It’s hard to believe that 2014 is already half-over, but that’s how things work when you’re having fun … and even when you’re not.

Either way, there’s nothing we can do to slow down time, but there are games we can play that give the illusion of doing so. Such is the story of the Prince of Persia trilogy released by Ubisoft a decade ago for the Xbox/PS2/GameCube. I’d never played any of these three games to completion before, so, with plenty of time on my hands for the foreseeable future, I set out to finally see what they have to offer, and how well they hold up.

The most interesting aspect of the trilogy, to me, is the difference in presentation from the first game to the second (I addressed this quite a bit in this week’s edition of “Whatever,” so for more on that, I’d suggest checking the podcast at the top of the home page), but the most important thing that often goes unnoticed about the series is the refinement that takes place in its free-running. The first game, The Sands of Time, experimented with the concept of turning levels themselves into giant puzzles. The ability to rewind the game on-the-fly and immediately try again should one make a mistake really encouraged the trial-and-error gameplay, and the payoff was a huge feeling of accomplishment when you finally did make it to the end of a series of harrowing jumps and wallruns.

The second game, Warrior Within, is certainly cringe-worthy in its attempt to redefine the word “macho,” but luckily it’s still a well-designed game at heart, and that shines through more the further you delve into it. As a standalone adventure, it can be frustrating because the first game is almost like a several-hour-long tutorial for it. The level design has been ratcheted up several notches in difficulty this time around, and there’s also more of a focus on combat (which has been retooled), but the number of obstacles you must avoid and ledges you must leap to has been upped substantially. The combat can get in the way at times because of numerous back-to-back encounters without the ability to replenish your health in between, but the game never becomes so frustrating you’ll want to give up. Eventually, it hits its stride, and at this point the only things I’d say it’s missing are a better, more detailed map, and maybe a little less metal music on the soundtrack as it starts to wear thin after a bit. I’m only about 7 hours into the game – which is funny to say in an era where new games regularly clock in at around 8 hours to complete, but this game’s reportedly 15-20 hours long – so things could change for the worse, but so far, playing this series has me hoping that its rumored return comes sooner than later.

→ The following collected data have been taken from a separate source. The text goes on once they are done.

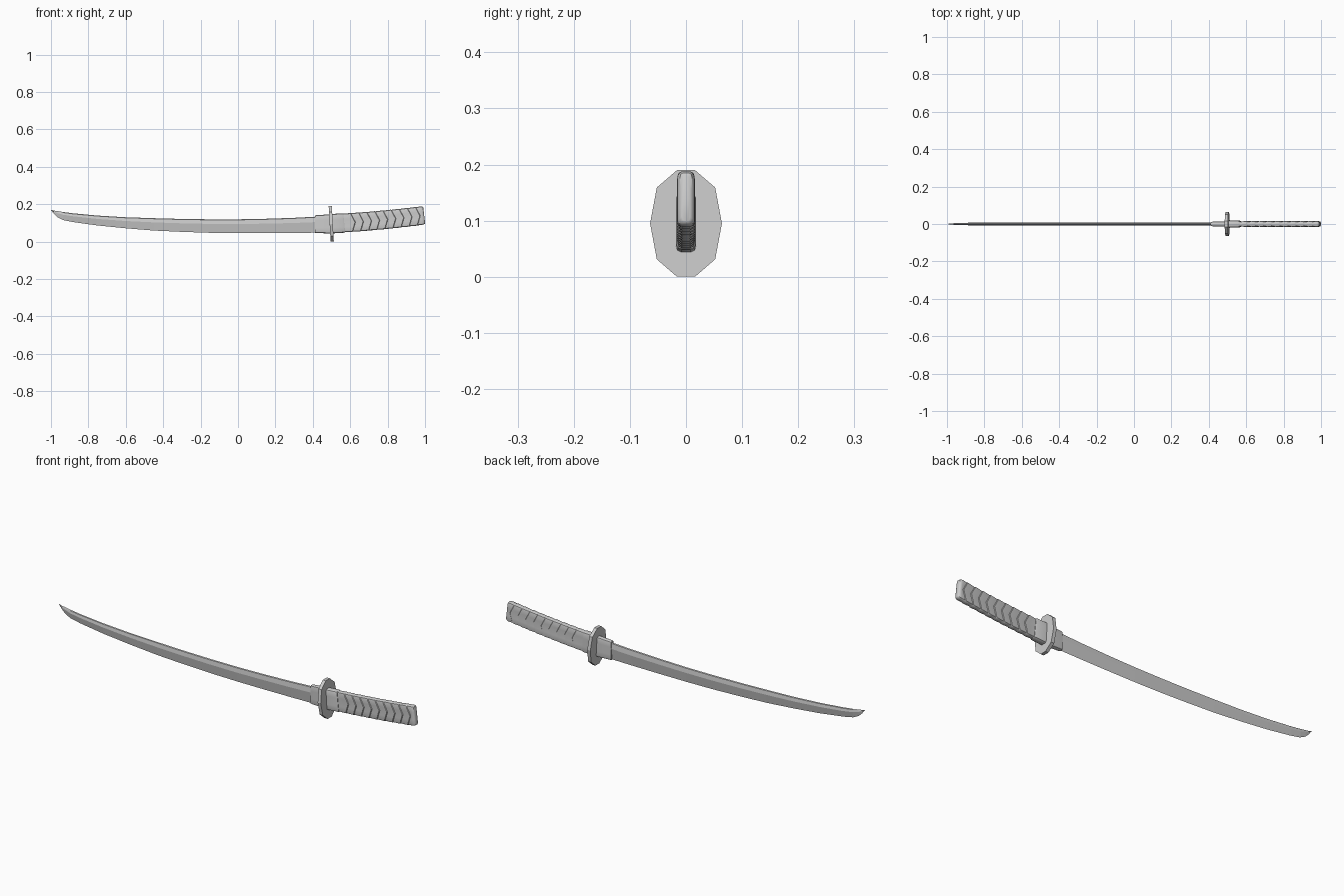
import bpy, bmesh, math

if "Cube" in bpy.data.objects:
    bpy.data.objects.remove(bpy.data.objects["Cube"])


def loft(name, rings, smooth=None):
    """Skin a list of closed point rings and cap both ends."""
    bm = bmesh.new()
    vs = [[bm.verts.new(p) for p in r] for r in rings]
    n = len(rings[0])
    for a, b in zip(vs, vs[1:]):
        for i in range(n):
            j = (i + 1) % n
            bm.faces.new((a[i], a[j], b[j], b[i]))
    bm.faces.new(vs[0])
    bm.faces.new(vs[-1])
    bmesh.ops.remove_doubles(bm, verts=bm.verts, dist=1e-5)
    bmesh.ops.recalc_face_normals(bm, faces=bm.faces)
    me = bpy.data.meshes.new(name)
    bm.to_mesh(me)
    bm.free()
    ob = bpy.data.objects.new(name, me)
    bpy.context.collection.objects.link(ob)
    if smooth:
        bpy.ops.object.select_all(action='DESELECT')
        ob.select_set(True)
        bpy.context.view_layer.objects.active = ob
        bpy.ops.object.shade_smooth_by_angle(angle=math.radians(smooth))
    return ob


# Blade: x, edge z, spine z, half thickness
stations = [(0.45, 0.048, 0.135, 0.0085), (0.3, 0.046, 0.127, 0.0085), (0.15, 0.045, 0.122, 0.008),
            (0, 0.045, 0.119, 0.008), (-0.15, 0.047, 0.119, 0.008), (-0.3, 0.052, 0.121, 0.0077),
            (-0.45, 0.059, 0.125, 0.0075), (-0.6, 0.071, 0.130, 0.0072), (-0.75, 0.086, 0.139, 0.007),
            (-0.88, 0.104, 0.151, 0.0068), (-0.935, 0.115, 0.158, 0.006),
            (-0.965, 0.130, 0.163, 0.004), (-0.985, 0.149, 0.166, 0.002), (-1, 0.1695, 0.17, 0.0003)]
rings = []
for x, lo, hi, t in stations:
    ridge = lo + (hi - lo) * 0.66
    rings.append([(x, 0, lo), (x, t, ridge), (x, t * 0.6, hi - 0.003), (x, 0, hi),
                  (x, -t * 0.6, hi - 0.003), (x, -t, ridge)])
loft("blade", rings)

# Rounded flat section shared by collars and grip: (y, z) in -1..1
half = [(0.5, 1), (0.85, 0.94), (1, 0.8), (1, 0.4), (1, 0), (1, -0.4), (1, -0.8), (0.85, -0.94), (0.5, -1)]
section = half + [(-y, z) for y, z in reversed(half)]


def bounds(x):
    """Lower and upper z of the curved grip."""
    u = (x - 0.5) / 0.5
    return 0.045 + 0.027 * u + 0.019 * u * u, 0.146 + 0.027 * u + 0.018 * u * u


def ring(x, w, h=1.0, chevron=0.0, lean=0.10):
    out = []
    for y, v in section:
        lo, hi = bounds(x)
        px = x - lean * v * (hi - lo) / 2 + chevron * (1 - abs(v))
        lo, hi = bounds(px)
        out.append((px, y * w, (lo + hi) / 2 + v * h * (hi - lo) / 2))
    return out


# Blade collar in front of the guard
rings = []
for x, w, lo, hi in ((0.412, 0.011, 0.047, 0.139), (0.418, 0.012, 0.046, 0.141), (0.5, 0.014, 0.043, 0.146)):
    rings.append([(x, y * w, (lo + hi) / 2 + z * (hi - lo) / 2) for y, z in section])
loft("blade_collar", rings, 35)

# Ten-sided guard, slightly tilted
outline = [(0.016, 0.095), (0.052, 0.064), (0.064, 0), (0.052, -0.064), (0.016, -0.095)]
outline += [(-y, z) for y, z in reversed(outline)]
loft("guard", [[(0.4985 + d - 0.055 * z, y, 0.095 + z) for y, z in outline]
               for d in (-0.0085, 0.0085)])

# Collar behind the guard
loft("grip_collar", [ring(0.503, 0.018, 1.03), ring(0.562, 0.0175, 1.03), ring(0.568, 0.015, 1.0)], 35)

# Wrapped grip: overlapping chevron bands, then the rounded pommel
count, start, end = 9, 0.565, 0.955
pitch = (end - start) / count
rings = [ring(0.51, 0.014)]
for i in range(count):
    x = start + i * pitch
    rings += [ring(x, 0.0125, 0.985, 0.02), ring(x + pitch * 0.5, 0.0148, 1.0, 0.02),
              ring(x + pitch - 0.003, 0.0156, 1.005, 0.02)]
rings += [ring(end, 0.0135, 0.985, 0.02), ring(0.979, 0.0155, 1.0, 0.003),
          ring(0.988, 0.0145, 0.97), ring(0.9935, 0.011, 0.91), ring(0.9955, 0.007, 0.84)]
loft("wrapped_grip", rings, 32)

I’ll keep my progress through the trilogy updated here on my site.

Leave a Comment

You must be logged in to post a comment.